Collected data
════════

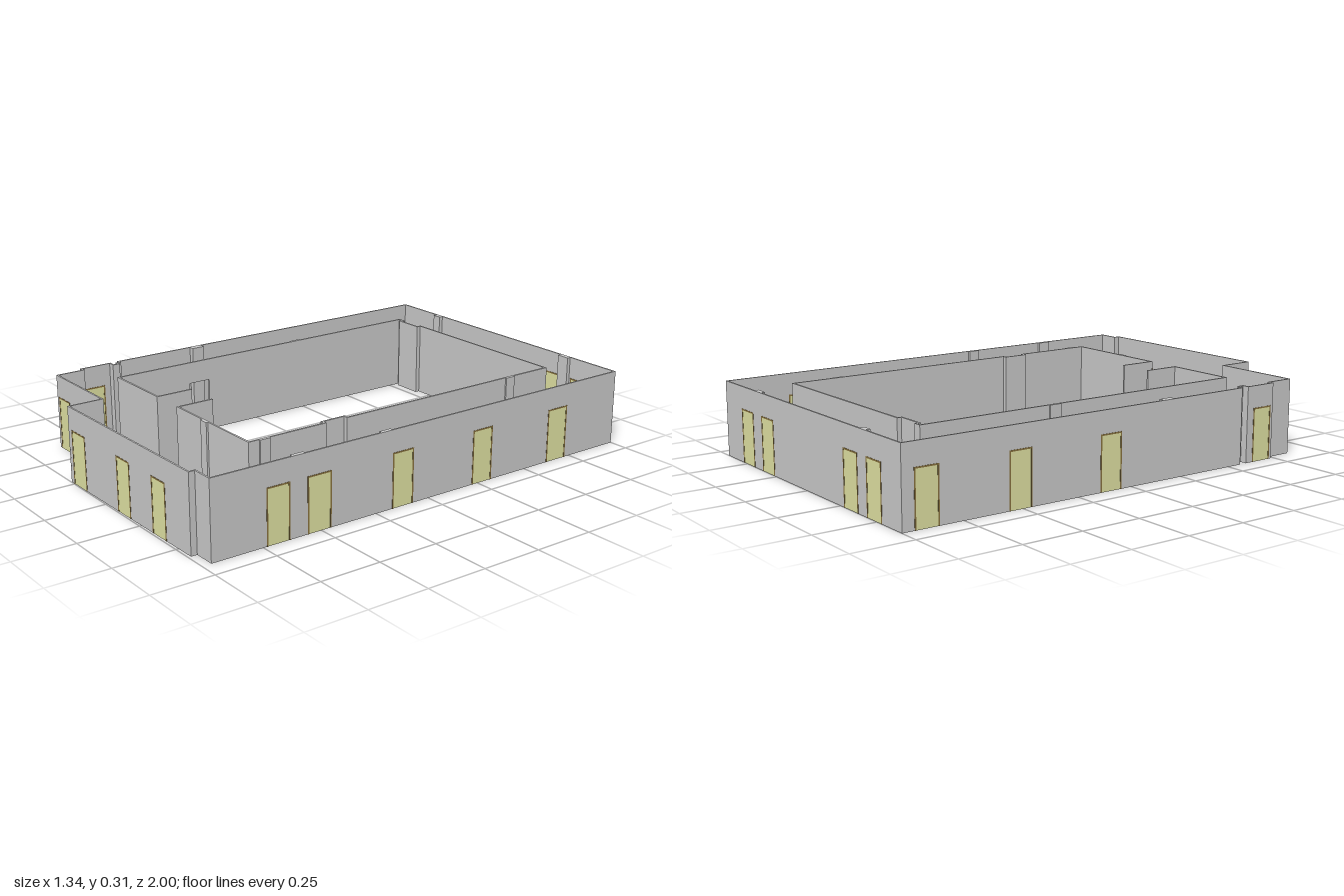
import * as THREE from 'three';

const H = 0.31, DOOR_H = 0.22;
const grey = new THREE.MeshStandardMaterial({ color: 0xcccccc, flatShading: true });
const yellow = new THREE.MeshStandardMaterial({ color: 0xe2e4a4 });
const brown = new THREE.MeshStandardMaterial({ color: 0x8a7440 });

function box(name, w, h, d, x, y, z, material = grey) {
  const mesh = new THREE.Mesh(new THREE.BoxGeometry(w, h, d), material);
  mesh.name = name;
  mesh.position.set(x, y, z);
  return mesh;
}

// A framed door panel filling an opening from s0 to s1 along its wall
function door(s0, s1, t) {
  const g = new THREE.Group();
  g.name = 'door';
  const f = 0.006, w = s1 - s0, c = (s0 + s1) / 2;
  g.add(box('doorPanel', w - 2 * f, DOOR_H - f, t, c, (DOOR_H - f) / 2, 0, yellow));
  for (const s of [s0 + f / 2, s1 - f / 2])
    g.add(box('doorJamb', f, DOOR_H, t + 0.002, s, DOOR_H / 2, 0, brown));
  g.add(box('doorHead', w - 2 * f, f, t + 0.002, c, DOOR_H - f / 2, 0, brown));
  return g;
}

// A straight wall from a to b ([x, z]); openings are ranges on its main axis
function wall(name, a, b, t, openings = [], filled = true) {
  const dx = b[0] - a[0], dz = b[1] - a[1], len = Math.hypot(dx, dz);
  const axis = Math.abs(dx) > Math.abs(dz) ? 0 : 1;
  const along = v => (v - a[axis]) / (b[axis] - a[axis]) * len;
  const spans = openings.map(o => o.map(along).sort((p, q) => p - q)).sort((p, q) => p[0] - q[0]);

  const shape = new THREE.Shape();
  shape.moveTo(-t / 2, 0);
  for (const [s0, s1] of spans) {
    shape.lineTo(s0, 0);
    shape.lineTo(s0, DOOR_H);
    shape.lineTo(s1, DOOR_H);
    shape.lineTo(s1, 0);
  }
  shape.lineTo(len + t / 2, 0);
  shape.lineTo(len + t / 2, H);
  shape.lineTo(-t / 2, H);
  shape.closePath();
  const geo = new THREE.ExtrudeGeometry(shape, { depth: t, bevelEnabled: false }).translate(0, 0, -t / 2);

  const g = new THREE.Group();
  g.name = name;
  const mesh = new THREE.Mesh(geo, grey);
  mesh.name = name + 'Panel';
  g.add(mesh);
  if (filled) for (const [s0, s1] of spans) g.add(door(s0, s1, t));
  g.position.set(a[0], 0, a[1]);
  g.rotation.y = -Math.atan2(dz, dx);
  return g;
}

// A run of walls through points; openings are keyed by segment index
function wallRun(name, points, t, openings = {}, filled = true) {
  const g = new THREE.Group();
  g.name = name;
  for (let i = 0; i < points.length - 1; i++)
    g.add(wall(name + 'Segment', points[i], points[i + 1], t, openings[i], filled));
  return g;
}

export function createModel() {
  const model = new THREE.Group();
  model.name = 'buildingWalls';

  // Outer shell with its doors
  model.add(wallRun('outerWall', [
    [-0.66, -0.996], [0.666, -0.996], [0.666, 0.96], [0.577, 0.96], [0.577, 0.985],
    [-0.272, 0.994], [-0.272, 0.85], [-0.648, 0.85], [-0.648, 0.733], [-0.667, 0.733],
    [-0.667, 0.6], [-0.638, 0.6], [-0.638, 0.575], [-0.654, 0.575], [-0.654, 0.56],
    [-0.668, 0.56], [-0.66, -0.996],
  ], 0.007, {
    0: [[-0.535, -0.435], [-0.375, -0.275], [0.26, 0.36], [0.43, 0.53]],
    1: [[-0.725, -0.62], [-0.32, -0.22], [0.075, 0.175], [0.455, 0.56], [0.635, 0.735]],
    4: [[-0.252, -0.15], [0.085, 0.178], [0.33, 0.423]],
    6: [[-0.637, -0.545]],
    9: [[0.63, 0.725]],
    15: [[-0.95, -0.85], [-0.56, -0.46], [-0.15, -0.05]],
  }));

  // Inner court walls, open at the front passage
  model.add(wallRun('innerWall', [
    [-0.17, 0.515], [-0.17, 0.665], [-0.474, 0.665], [-0.474, -0.803], [-0.447, -0.803],
    [-0.447, -0.788], [-0.329, -0.788], [-0.329, -0.806], [0.461, -0.806], [0.461, 0.225],
    [0.443, 0.225], [0.443, 0.328], [0.461, 0.328], [0.461, 0.665], [-0.018, 0.665],
    [-0.018, 0.515],
  ], 0.008, { 2: [[0.24, 0.335]] }, false));

  // Shallow pilasters: width, depth, x, z
  for (const [w, d, x, z] of [
    [0.04, 0.02, -0.41, -0.985], [0.055, 0.018, 0.395, -0.986],
    [0.028, 0.055, -0.654, 0.185], [0.014, 0.05, 0.659, 0.2], [0.014, 0.055, 0.659, 0.595],
    [0.014, 0.045, 0.464, -0.6], [0.014, 0.045, 0.464, 0.6],
    [0.014, 0.05, -0.477, -0.215], [0.04, 0.016, 0.18, 0.669],
  ]) model.add(box('pilaster', w, H, d, x, H / 2, z));

  return model;
}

════════

*What you will do*
Check every line above for the string "filled" and copy those that have it.

*Exercise output*
function wall(name, a, b, t, openings = [], filled = true) {
  if (filled) for (const [s0, s1] of spans) g.add(door(s0, s1, t));
function wallRun(name, points, t, openings = {}, filled = true) {
    g.add(wall(name + 'Segment', points[i], points[i + 1], t, openings[i], filled));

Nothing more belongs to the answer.